* Information supplied

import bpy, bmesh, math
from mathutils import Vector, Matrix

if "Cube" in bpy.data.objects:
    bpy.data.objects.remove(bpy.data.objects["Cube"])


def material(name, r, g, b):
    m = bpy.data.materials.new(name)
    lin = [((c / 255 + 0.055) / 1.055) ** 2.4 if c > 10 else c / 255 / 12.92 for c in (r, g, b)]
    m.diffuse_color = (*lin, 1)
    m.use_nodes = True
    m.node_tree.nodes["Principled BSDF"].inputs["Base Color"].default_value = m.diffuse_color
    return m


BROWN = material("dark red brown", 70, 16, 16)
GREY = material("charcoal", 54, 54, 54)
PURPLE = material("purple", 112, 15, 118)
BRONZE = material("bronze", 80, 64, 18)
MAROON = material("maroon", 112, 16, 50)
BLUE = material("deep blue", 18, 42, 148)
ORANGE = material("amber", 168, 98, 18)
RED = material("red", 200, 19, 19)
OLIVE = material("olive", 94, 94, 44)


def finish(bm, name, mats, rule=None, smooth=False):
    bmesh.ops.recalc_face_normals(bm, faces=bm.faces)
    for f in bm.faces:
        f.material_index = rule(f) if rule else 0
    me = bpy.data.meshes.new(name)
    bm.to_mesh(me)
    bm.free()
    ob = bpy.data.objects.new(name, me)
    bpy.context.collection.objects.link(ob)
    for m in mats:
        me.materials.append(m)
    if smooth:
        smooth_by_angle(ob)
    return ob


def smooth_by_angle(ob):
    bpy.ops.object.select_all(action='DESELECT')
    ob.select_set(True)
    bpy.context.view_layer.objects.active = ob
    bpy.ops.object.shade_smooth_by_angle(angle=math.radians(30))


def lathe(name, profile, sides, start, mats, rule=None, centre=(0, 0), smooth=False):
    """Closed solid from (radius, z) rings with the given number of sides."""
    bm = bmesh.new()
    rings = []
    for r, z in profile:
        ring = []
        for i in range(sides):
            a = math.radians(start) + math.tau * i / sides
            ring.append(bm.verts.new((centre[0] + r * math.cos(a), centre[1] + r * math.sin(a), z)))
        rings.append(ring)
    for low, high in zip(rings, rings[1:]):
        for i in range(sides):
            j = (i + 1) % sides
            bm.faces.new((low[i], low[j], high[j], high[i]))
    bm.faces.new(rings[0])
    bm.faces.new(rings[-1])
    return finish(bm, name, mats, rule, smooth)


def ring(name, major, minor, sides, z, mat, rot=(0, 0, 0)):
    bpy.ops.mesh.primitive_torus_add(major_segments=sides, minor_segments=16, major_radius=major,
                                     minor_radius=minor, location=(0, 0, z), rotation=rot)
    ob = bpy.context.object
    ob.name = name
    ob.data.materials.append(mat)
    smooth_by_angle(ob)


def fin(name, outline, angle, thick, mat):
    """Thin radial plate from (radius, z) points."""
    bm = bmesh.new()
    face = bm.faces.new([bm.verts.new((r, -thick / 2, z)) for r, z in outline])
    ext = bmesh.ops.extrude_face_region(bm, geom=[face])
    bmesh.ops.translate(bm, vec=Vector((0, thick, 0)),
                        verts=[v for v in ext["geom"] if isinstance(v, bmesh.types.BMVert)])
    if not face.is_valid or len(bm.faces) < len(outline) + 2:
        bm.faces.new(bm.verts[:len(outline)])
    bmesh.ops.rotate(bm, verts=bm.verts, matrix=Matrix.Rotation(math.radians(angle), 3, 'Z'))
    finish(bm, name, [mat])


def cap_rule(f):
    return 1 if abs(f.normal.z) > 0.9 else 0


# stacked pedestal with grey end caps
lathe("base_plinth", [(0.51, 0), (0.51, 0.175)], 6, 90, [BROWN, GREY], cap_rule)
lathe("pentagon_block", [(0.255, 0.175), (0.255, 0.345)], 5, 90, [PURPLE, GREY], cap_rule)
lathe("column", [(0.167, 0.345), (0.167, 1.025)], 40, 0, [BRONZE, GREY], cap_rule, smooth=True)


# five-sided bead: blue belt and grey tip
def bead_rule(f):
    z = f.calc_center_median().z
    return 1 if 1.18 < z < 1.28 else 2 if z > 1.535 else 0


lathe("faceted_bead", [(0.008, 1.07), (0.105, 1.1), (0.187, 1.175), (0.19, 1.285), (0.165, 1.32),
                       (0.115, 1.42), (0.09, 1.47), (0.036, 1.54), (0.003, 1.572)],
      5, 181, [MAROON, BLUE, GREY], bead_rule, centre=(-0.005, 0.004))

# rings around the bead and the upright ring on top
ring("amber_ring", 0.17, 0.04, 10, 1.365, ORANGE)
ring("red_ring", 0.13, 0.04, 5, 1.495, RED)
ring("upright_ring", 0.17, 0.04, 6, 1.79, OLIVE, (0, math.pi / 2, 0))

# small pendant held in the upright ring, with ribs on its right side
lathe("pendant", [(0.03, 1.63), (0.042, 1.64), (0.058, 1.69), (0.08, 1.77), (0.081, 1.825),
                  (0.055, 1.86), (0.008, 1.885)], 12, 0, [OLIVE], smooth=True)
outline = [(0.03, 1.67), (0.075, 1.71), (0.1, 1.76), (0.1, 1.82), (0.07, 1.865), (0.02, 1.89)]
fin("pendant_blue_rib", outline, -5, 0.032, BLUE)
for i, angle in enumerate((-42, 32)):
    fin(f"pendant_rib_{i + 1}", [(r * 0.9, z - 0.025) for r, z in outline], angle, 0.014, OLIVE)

* Exercise description
Every line above with the word "name" belongs in the answer, copied as written.

* Response for this exercise
def material(name, r, g, b):
    m = bpy.data.materials.new(name)
def finish(bm, name, mats, rule=None, smooth=False):
    me = bpy.data.meshes.new(name)
    ob = bpy.data.objects.new(name, me)
def lathe(name, profile, sides, start, mats, rule=None, centre=(0, 0), smooth=False):
    return finish(bm, name, mats, rule, smooth)
def ring(name, major, minor, sides, z, mat, rot=(0, 0, 0)):
    ob.name = name
def fin(name, outline, angle, thick, mat):
    finish(bm, name, [mat])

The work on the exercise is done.